How They Want You to React
March 28, 2016
On the morning after the bombings in Brussels, Belgium, contributing writer for Forbes Magazine, Loren Thompson posted an article titled Brussels Attacks: How The Terrorists Want You To React. In his article, Thompson (2016) cited five responses that he believed the attackers in Brussels are attempting to provoke: overreaction, blaming, adopting repressive measures, attacking the threat, and turning to a strong leader (Thompson, 2016). This article immediately struck me as interesting and as I read further, it became clear that the desired responses he described were very similar to the reactions one is likely to experience after a Potentially Traumatic Event (PTE).
Overreaction. In the aftermath of a PTE, similar to that of a terrorist attack, we have a tendency to overreact in regards to the amount of danger we may be in at any given moment. If there was violence in our workplace or we were robbed, it is not uncommon for us to lose our sense of safety, believing we will never be safe again. According to Thompson (2016), we treat the random acts taken by a handful of people, to have earth-shattering consequences (Thompson, 2016), when in reality our chances of encountering a similar dangerous situation may not be any higher than they were prior to the PTE. In the grand scheme of things, as Thompson wrote, it is important to keep in mind that a small number of deaths or violent incidents has little bearing in a country like the United States where over 6,000 people die daily (Thompson, 2016).
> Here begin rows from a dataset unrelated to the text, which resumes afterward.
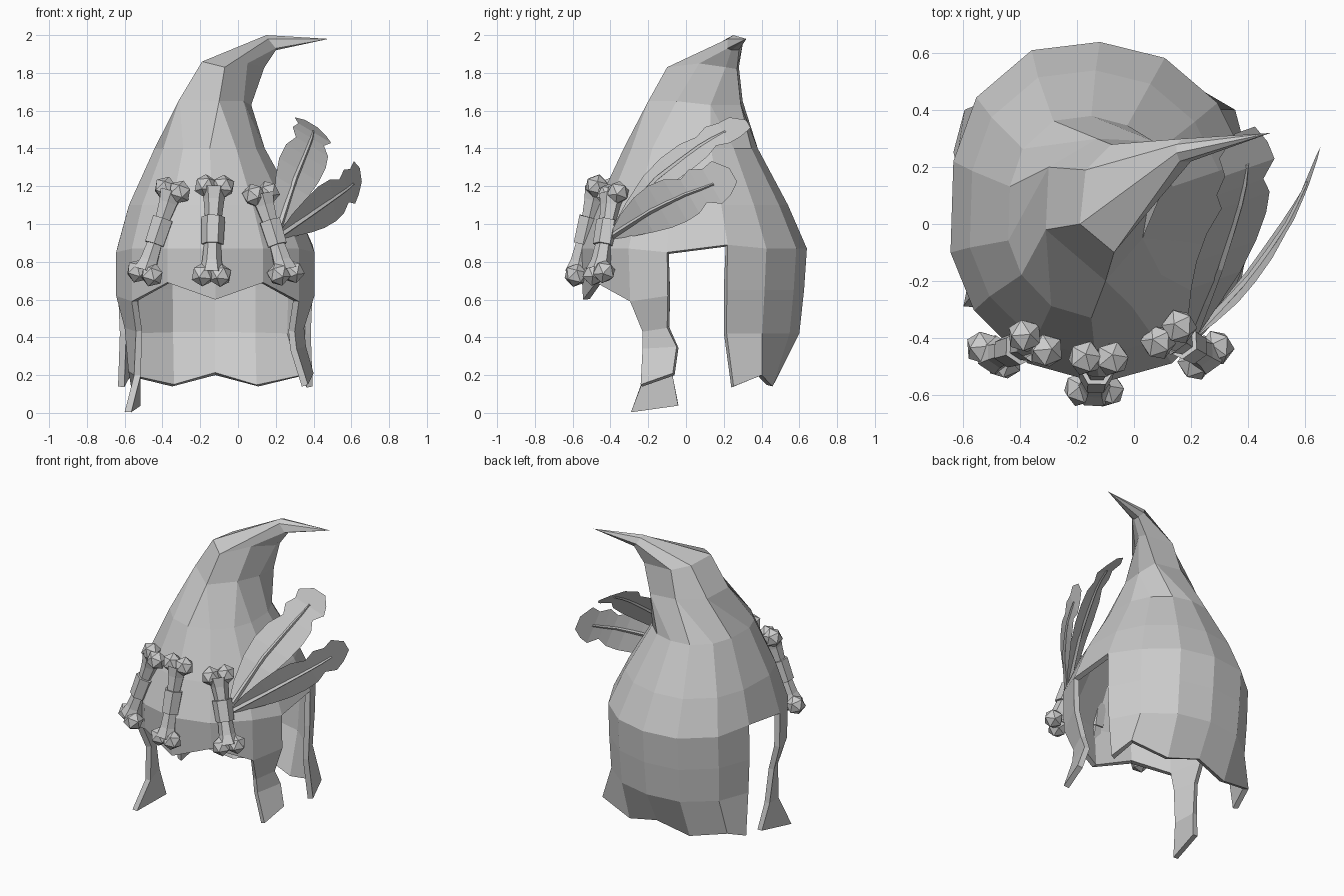
import bpy, bmesh
from math import sin, cos, radians, pi
from mathutils import Vector, Matrix

if "Cube" in bpy.data.objects:
    bpy.data.objects.remove(bpy.data.objects["Cube"])

grey = bpy.data.materials.new("plain grey")
grey.use_nodes = True
grey.diffuse_color = (0.6, 0.6, 0.6, 1)
grey.node_tree.nodes["Principled BSDF"].inputs["Base Color"].default_value = (0.6, 0.6, 0.6, 1)


def finish(bm, name):
    """Turn a bmesh into a named, flat-shaded object."""
    mesh = bpy.data.meshes.new(name)
    bm.to_mesh(mesh)
    bm.free()
    mesh.materials.append(grey)
    obj = bpy.data.objects.new(name, mesh)
    bpy.context.collection.objects.link(obj)
    return obj


# Hood, lower part: stacked rings (centre x, y, z, radius x, y)
RINGS = [(-.12, .15, .17, .54, .34),
         (-.12, .05, .42, .53, .55),
         (-.12, .04, .65, .54, .585),
         (-.12, .04, .87, .54, .60),
         (-.135, .035, 1.1, .455, .505),
         (-.15, .025, 1.4, .30, .355)]
HALF = [-62, -35, -13.5, 17.5, 40, 65]
ANGLES = [-90] + HALF + [90] + [180 - a for a in reversed(HALF)]
N = len(ANGLES)
# Hem and ear opening heights by ring and column
HEIGHTS = {2: {0: .60, 1: .69, 13: .69, 2: .59, 12: .59, 3: .62, 11: .62},
           3: {3: .85, 11: .85, 4: .89, 10: .89}}
# Hood, upper part: seven-sided sections, each corner shared by two columns
SECTIONS = [[(-.10, -.20, 1.65), (.03, -.05, 1.65), (.07, .13, 1.63), (.07, .29, 1.63),
             (-.13, .30, 1.65), (-.30, .20, 1.66), (-.31, -.02, 1.66)],
            [(-.07, -.10, 1.83), (.05, .07, 1.85), (.14, .21, 1.83), (.13, .27, 1.82),
             (-.08, .28, 1.83), (-.17, .19, 1.85), (-.19, .00, 1.86)],
            [(.16, .22, 1.98), (.20, .22, 1.93), (.20, .24, 1.92), (.20, .28, 1.92),
             (.17, .30, 1.95), (.15, .28, 1.99), (.15, .25, 2.0)]]

bm = bmesh.new()
rows = []
for r, (cx, cy, cz, rx, ry) in enumerate(RINGS):
    row = []
    for i, a in enumerate(ANGLES):
        z = HEIGHTS.get(r, {}).get(i, cz)
        swell = 1.05 if i in (8, 9) else 1
        if r == 0:
            z += .03 if i % 2 else -.03
            swell = 1.15 if i in (5, 9) else 1
        row.append(bm.verts.new((cx + rx * swell * cos(radians(a)),
                                 cy + ry * swell * sin(radians(a)), z)))
    rows.append(row)
for section in SECTIONS:
    rows.append([bm.verts.new(section[i // 2]) for i in range(N)])

for r in range(len(rows) - 1):
    for i in range(N):
        ear_gap = i in (3, 10)
        back = 4 <= i <= 9
        if (r == 2 and ear_gap) or (r < 2 and not back):
            continue
        j = (i + 1) % N
        bm.faces.new((rows[r][i], rows[r][j], rows[r + 1][j], rows[r + 1][i]))

# Bent point of the hood
tip = bm.verts.new((.48, .32, 1.98))
for i in range(N):
    bm.faces.new((rows[-1][i], rows[-1][(i + 1) % N], tip))

# Hanging straps: (front edge, back edge) stations going down
LEFT_STRAP = [((.30, -.23, .43), (.35, -.10, .45)),
              ((.31, -.23, .34), (.36, -.05, .35)),
              ((.37, -.24, .15), (.40, -.07, .21))]
RIGHT_STRAP = [((-.54, -.23, .43), (-.60, -.10, .45)),
               ((-.55, -.22, .20), (-.58, -.08, .22)),
               ((-.60, -.29, .005), (-.55, -.04, .04))]
for stations, f, b in ((LEFT_STRAP, 2, 3), (RIGHT_STRAP, 12, 11)):
    above = (rows[2][f], rows[2][b])
    for pair in stations:
        below = [bm.verts.new(p) for p in pair]
        quad = [below[0], below[1], above[1], above[0]]
        bm.faces.new(quad if f < b else quad[::-1])
        above = below

bmesh.ops.remove_doubles(bm, verts=bm.verts, dist=.0001)
bmesh.ops.delete(bm, geom=[v for v in bm.verts if not v.link_faces], context='VERTS')
hood = finish(bm, "hood")
group = hood.vertex_groups.new(name="thick_cloth")
for v in hood.data.vertices:
    group.add([v.index], 1 if v.co.z < 1.2 else .1, 'REPLACE')
shell = hood.modifiers.new("cloth thickness", 'SOLIDIFY')
shell.thickness = .035
shell.offset = -1
shell.vertex_group = group.name


# Bones: hexagonal shaft with a wrapped band and two knobs at each end
SHAFT = [(0, .07), (.14, .055), (.34, .045), (.34, .062), (.66, .058),
         (.66, .045), (.86, .052), (1, .07)]


def bone(name, top, bottom):
    top, bottom = Vector(top), Vector(bottom)
    axis = (bottom - top).normalized()
    outward = (top + bottom) / 2 - Vector((-.12, 0, 0))
    outward.z = 0
    side = axis.cross(outward).normalized()
    depth = side.cross(axis)
    bm = bmesh.new()
    loops = []
    for t, rad in SHAFT:
        centre = top.lerp(bottom, t)
        loops.append([bm.verts.new(centre + rad * (side * cos(k * pi / 3) + depth * sin(k * pi / 3)))
                      for k in range(6)])
    for a, b in zip(loops, loops[1:]):
        for k in range(6):
            bm.faces.new((a[k], a[(k + 1) % 6], b[(k + 1) % 6], b[k]))
    for end, out in ((top, -axis), (bottom, axis)):
        for sign in (-1, 1):
            spot = end + side * sign * .047 + out * .01
            turn = Matrix((side, depth, axis)).transposed().to_4x4()
            bmesh.ops.create_icosphere(bm, subdivisions=1, radius=.064,
                                       matrix=Matrix.Translation(spot) @ turn)
    bmesh.ops.recalc_face_normals(bm, faces=bm.faces)
    finish(bm, name)


bone("right_bone", (-.35, -.42, 1.17), (-.49, -.46, .75))
bone("middle_bone", (-.125, -.475, 1.19), (-.14, -.58, .74))
bone("left_bone", (.125, -.39, 1.15), (.25, -.46, .75))


# Feathers: notched vane on both sides of a curved quill
EDGE_A = [.1, .6, .9, 1.05, 1.0, .7, 1.0, .8, .95, .35]
EDGE_B = [.1, .5, .85, 1.05, 1.1, 1.0, .65, .95, .75, .35]


def along(points, t):
    x = t * (len(points) - 1)
    k = min(int(x), len(points) - 2)
    return points[k].lerp(points[k + 1], x - k)


def feather(name, path, width):
    path = [Vector(p) for p in path]
    width = Vector(width)
    bm = bmesh.new()
    last = None
    for k, (wa, wb) in enumerate(zip(EDGE_A, EDGE_B)):
        mid = along(path, k / (len(EDGE_A) - 1))
        line = [bm.verts.new(p) for p in (mid + width * wa, mid, mid - width * wb)]
        if last:
            for s in (0, 1):
                bm.faces.new((last[s], last[s + 1], line[s + 1], line[s]))
        last = line
    finish(bm, name + "_vane")

    # Tapered square quill
    bm = bmesh.new()
    last = None
    u = width.normalized()
    n = (path[-1] - path[0]).cross(u).normalized()
    for k in range(7):
        t = k / 7.5
        mid = along(path, t)
        rad = .016 * (1 - .7 * t)
        loop = [bm.verts.new(mid + d * rad) for d in (u, n, -u, -n)]
        if last:
            for s in range(4):
                bm.faces.new((last[s], last[(s + 1) % 4], loop[(s + 1) % 4], loop[s]))
        else:
            bm.faces.new(loop[::-1])
        last = loop
    bm.faces.new(last)
    bmesh.ops.recalc_face_normals(bm, faces=bm.faces)
    finish(bm, name + "_quill")


feather("upper_feather", [(.21, -.40, .95), (.30, -.17, 1.23), (.37, .05, 1.40),
                          (.40, .18, 1.48), (.39, .33, 1.53)], (-.10, -.035, .06))
feather("lower_feather", [(.21, -.40, .93), (.40, -.20, 1.06), (.53, -.02, 1.15),
                          (.60, .12, 1.20), (.65, .25, 1.26)], (-.015, -.06, .105))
Blaming. Although Thompson discusses in his article the blaming of immigrants after a terrorist attack (Thompson, 2016), it appears that after a PTE, we have a tendency to blame all around. Not enough security, company failures, inadequate policies, poor parenting. Although this may be a normal stage of the grief and loss associated with any PTE, it is also a place that we can get stuck. Focusing our energy on blaming others after a PTE, even if they are at fault, increases our victim mentality. When we view ourselves as victims of our current circumstances, we decrease our own power and control in making changes in our own lives. Blaming keeps us stuck and does not allow us as individuals or communities to move forward.
Adopt Repressive Measures. In his article, Thompson (2016) refers primarily to the government adopting repressive measures after a terrorist attack in order to provide communities with an increased sense of safety (Thompson, 2016). After a PTE, it appears a similar response takes place as we are more apt to implement ways to keep ourselves safe. However these attempts to keep ourselves safe, can sometimes be maladaptive, such as refusing to leave our house, isolating ourselves from others, or refraining from engaging in our normal activities. Although adopting these repressive measures in our lives may provide us with increase feelings of safety, it is a false sense of protection. In inhibiting ourselves we are stunting the healing process and blocking our path to a new normal.
Attacking the Threat. Thompson (2016) defines attacking the threat at its source, as going after the terrorists in a manner that results in unintended long term consequences for the victims, specifically more casualties (Thompson, 2016). In the case of a PTE, it appears that attacking the source of the threat may symbolize our own attacks against ourselves; our own psyche, which we often feel has derailed from its track. In the aftermath of a PTE, one of the most frequently occurring reactions is that feeling of losing one’s mind or going crazy. However, in reality, most reactions we experience after a PTE are very common, and even a necessary part of survival. Without the understanding that our responses to an abnormal situation are actually normal, we may spend significant amounts of time detracting from the healing process by attacking our own mind for failing us.
Turning to a Strong Leader. Finally, Thompson (2016) points out that one of the most common reactions in the aftermath of a terrorist attack is for a nation to look to a strong leader for support. Unfortunately, all too often leaders who project confidence, also have a tendency to be impulsive in their decision making (Thompson, 2016). In the aftermath of a PTE, individuals turn to strong leaders in order to help them reconcile what has taken place in their lives, as well as understand how to effectively move forward. Many survivors of a PTE describe how people in their support system urge them to quit their job, or just not think about the incident. However, these often impulsive reactions rarely help resolve the struggles survivors face. The job of a truly strong leader, is to be the sounding board that assists individuals in recovering their sense of control and continue to lead productive, meaningful lives. When this is accomplished, they have successfully defeated the Potentially Traumatic Event, or as Thompson (2016) would state, the terrorists in their lives.
As we help people in their return to pre-incident functioning in our regular world, so too can we help people after these types of events designed to make us fearful. Let us do what we can to understand the effects of the events, and the natural resiliency of people to bounce back and continue to live productive, meaningful lives.
Reference: Thompson, L. (2016, March 22). Brussels attacks: How the terrorists want you to react. Forbes/Washington. Retrieved from http://www.forbes.com/sites/lorenthompson/2016/03/22/brussels-attacks-how-the-terrorists-want-you-to-react/#60eb6b684520